I struggle to understand why it need be that deep for someone to chisel away their inherited bumps in favour of conveying a semblance of themselves. The reality is, the world is full of all figures great and small, and we are all uniquely imperfectly perfect. To try and modify each and every one of us to fit the very same mould is somewhat unnatural, and damn right absurd, if you ask me. Especially in light of the fact that one prototype mould is being branded as the 'perfect' image. What is that exactly? A host of culturally associated features thrust together in a bid for ethnocentric diversity. What could I possibly be on about? Well, the perfect image in 2016 comprises of a black booty and lips, brazilian hair, asian eyebrows, caucasian nose, pert oriental bosoms, and whatever else the media has thought to throw into the mix. In the early Noughties it was all about size 0. My issue isn't so much the changing nature of beauty (as I've beaten that drum tirelessly), rather the impact of this unattainable image on women, young girls, and the world in general.

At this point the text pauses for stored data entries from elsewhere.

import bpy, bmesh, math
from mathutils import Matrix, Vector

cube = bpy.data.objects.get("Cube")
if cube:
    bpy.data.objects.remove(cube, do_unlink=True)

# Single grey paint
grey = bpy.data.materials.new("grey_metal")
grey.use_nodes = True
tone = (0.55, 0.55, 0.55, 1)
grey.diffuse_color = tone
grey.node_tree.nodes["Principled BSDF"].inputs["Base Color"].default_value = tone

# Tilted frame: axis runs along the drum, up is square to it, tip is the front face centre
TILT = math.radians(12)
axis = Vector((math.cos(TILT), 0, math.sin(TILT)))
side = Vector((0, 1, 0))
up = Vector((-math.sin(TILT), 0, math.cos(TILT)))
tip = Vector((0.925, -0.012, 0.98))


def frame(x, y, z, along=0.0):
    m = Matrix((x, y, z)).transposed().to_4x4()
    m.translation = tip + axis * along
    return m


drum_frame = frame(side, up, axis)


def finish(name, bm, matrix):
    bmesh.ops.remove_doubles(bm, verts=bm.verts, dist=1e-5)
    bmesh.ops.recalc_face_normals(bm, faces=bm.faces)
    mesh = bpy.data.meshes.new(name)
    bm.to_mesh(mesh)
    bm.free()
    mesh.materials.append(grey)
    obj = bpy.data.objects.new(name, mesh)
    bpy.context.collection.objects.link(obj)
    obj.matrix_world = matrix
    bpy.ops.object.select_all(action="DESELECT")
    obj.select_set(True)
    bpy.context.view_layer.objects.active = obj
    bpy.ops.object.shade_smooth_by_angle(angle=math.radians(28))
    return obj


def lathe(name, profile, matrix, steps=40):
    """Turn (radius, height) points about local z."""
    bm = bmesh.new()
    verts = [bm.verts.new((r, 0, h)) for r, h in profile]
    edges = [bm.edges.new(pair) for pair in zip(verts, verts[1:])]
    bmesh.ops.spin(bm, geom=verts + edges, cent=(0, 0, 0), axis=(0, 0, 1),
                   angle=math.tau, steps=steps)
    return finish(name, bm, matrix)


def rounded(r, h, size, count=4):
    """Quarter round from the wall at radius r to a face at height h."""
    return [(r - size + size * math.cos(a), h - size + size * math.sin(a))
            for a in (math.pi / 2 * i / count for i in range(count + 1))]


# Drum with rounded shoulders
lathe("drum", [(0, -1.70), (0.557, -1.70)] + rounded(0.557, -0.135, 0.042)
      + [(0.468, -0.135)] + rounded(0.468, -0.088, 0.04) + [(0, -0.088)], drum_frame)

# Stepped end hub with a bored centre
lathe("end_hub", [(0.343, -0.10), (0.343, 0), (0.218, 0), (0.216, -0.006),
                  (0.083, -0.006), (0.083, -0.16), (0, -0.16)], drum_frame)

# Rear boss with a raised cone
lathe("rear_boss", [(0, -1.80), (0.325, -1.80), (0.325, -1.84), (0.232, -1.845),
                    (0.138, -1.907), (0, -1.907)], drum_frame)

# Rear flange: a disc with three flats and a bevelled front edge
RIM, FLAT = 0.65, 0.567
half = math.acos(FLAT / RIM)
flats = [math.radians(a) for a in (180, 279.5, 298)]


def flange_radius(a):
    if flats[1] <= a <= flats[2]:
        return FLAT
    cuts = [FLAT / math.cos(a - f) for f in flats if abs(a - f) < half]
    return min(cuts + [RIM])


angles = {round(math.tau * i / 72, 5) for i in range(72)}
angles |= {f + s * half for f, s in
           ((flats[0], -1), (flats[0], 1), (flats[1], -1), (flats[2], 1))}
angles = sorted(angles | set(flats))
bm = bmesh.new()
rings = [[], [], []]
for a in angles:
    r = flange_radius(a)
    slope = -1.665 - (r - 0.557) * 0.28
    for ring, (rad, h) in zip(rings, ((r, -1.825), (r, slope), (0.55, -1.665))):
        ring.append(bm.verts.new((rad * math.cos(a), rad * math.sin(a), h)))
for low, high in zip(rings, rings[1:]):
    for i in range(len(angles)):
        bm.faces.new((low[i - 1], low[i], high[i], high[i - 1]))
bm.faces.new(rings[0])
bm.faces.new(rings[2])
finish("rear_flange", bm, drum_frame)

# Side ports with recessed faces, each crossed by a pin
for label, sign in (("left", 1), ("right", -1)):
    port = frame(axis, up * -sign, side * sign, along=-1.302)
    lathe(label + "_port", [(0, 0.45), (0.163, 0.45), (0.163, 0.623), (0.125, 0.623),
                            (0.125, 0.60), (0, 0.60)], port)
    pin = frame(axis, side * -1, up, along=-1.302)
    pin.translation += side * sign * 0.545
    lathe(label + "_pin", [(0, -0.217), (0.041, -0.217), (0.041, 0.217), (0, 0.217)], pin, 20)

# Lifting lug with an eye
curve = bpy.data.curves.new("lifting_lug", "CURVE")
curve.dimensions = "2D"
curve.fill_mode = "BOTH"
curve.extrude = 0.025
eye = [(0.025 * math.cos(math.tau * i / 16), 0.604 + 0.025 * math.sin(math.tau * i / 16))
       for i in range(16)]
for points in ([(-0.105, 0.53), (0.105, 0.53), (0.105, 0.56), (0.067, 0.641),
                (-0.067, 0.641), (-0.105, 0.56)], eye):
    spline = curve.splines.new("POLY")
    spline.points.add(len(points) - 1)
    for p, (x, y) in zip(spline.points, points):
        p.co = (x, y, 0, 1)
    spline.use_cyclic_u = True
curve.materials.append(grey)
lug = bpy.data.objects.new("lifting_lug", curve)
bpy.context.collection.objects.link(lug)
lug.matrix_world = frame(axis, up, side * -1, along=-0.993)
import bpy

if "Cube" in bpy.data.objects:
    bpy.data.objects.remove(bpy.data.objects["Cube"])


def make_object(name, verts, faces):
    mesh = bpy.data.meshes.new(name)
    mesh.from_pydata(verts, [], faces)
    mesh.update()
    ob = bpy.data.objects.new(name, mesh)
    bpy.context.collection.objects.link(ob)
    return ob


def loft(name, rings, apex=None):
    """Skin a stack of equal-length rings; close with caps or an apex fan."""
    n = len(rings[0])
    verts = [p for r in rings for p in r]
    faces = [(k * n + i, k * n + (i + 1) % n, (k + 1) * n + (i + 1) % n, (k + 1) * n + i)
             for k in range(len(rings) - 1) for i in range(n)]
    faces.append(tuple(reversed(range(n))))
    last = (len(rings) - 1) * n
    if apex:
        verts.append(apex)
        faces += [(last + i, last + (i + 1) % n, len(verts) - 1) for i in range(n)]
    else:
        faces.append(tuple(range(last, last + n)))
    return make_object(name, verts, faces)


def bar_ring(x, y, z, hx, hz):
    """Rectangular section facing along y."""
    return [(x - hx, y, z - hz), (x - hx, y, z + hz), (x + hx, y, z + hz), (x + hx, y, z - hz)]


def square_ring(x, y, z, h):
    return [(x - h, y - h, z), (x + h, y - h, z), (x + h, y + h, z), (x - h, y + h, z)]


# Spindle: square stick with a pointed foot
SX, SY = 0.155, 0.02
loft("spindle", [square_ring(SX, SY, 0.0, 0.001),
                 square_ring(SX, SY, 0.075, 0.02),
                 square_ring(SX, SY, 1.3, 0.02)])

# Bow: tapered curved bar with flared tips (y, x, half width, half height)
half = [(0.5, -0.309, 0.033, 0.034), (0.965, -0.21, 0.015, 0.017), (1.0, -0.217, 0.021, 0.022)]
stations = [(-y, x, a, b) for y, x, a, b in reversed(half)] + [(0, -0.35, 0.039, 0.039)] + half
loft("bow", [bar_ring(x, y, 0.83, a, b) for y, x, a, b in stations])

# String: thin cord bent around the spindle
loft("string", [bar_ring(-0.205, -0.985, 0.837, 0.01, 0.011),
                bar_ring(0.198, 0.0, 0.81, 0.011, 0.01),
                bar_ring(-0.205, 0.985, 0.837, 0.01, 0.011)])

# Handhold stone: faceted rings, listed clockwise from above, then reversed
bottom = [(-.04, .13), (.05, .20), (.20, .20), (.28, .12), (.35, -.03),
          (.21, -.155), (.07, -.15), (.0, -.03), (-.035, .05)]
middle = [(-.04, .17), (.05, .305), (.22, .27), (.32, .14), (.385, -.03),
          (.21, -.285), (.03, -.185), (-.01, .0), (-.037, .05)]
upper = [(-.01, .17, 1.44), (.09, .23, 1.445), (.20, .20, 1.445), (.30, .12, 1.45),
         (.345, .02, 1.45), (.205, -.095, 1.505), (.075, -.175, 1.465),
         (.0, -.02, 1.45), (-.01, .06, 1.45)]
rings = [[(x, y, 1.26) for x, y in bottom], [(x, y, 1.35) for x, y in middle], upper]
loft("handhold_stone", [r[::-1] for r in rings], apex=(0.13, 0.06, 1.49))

The fact of the matter is this figure is I was naive enough to think online influencers were the antithesis to magazines, photoshop, and the evils of media in general. I bought into the notion that they were the realer version of the models plastered on magazines. Hence why my mouth flew open at the sight of the blogger's features elongated and pronounced at the swipe of her finger. Nose contoured, cheekbones highlighted, flaws blurred, waist cinched, neck elongated, thighs slimmed down. One swipe at a time, she went from a regular girl to an unrecognisable vision of 'perfection'. The reality is, if she's spotted on the street, she looks exactly like you and I. Yet, online, she and others are branding themselves as the new era of public figures. Why? I fail to see the benefit in the long run, and I dread to see the impact this will have in future.
Suicide is at an all-time high. Depression and anxiety are growing at a rapid rate. Bullying has taken a whole new dimension thanks to the fuels of social media, providing a vehicle for 24/7 cyber attacks. *shudders* The world as we know it is turning on its heads, and those of us who could otherwise reflect our reality and effect positive change, are choosing instead to succumb to the negative social pressures forcing women into an unrealistic box. I am not reverting my position and choosing to sit back and groan rather than suggest viable alternatives. I understand that online influencers are not to blame for the rise in maladjusted teenagers or the increase in mental health issues in the millennial generation. Well, they may not be the sole cause, but they are a factor I would consider to be contributing rather than alleviating the problem. Turning away from unrealistic images of models in magazines, we sought a fresh view of our reality, and we thought that was being depicted through the blogger community. This harsh truth just proves how much pressure society puts on women to depict a perfect aesthetic image to garner success.
"The absence of flaw in beauty is itself a flaw" Havelock Ellis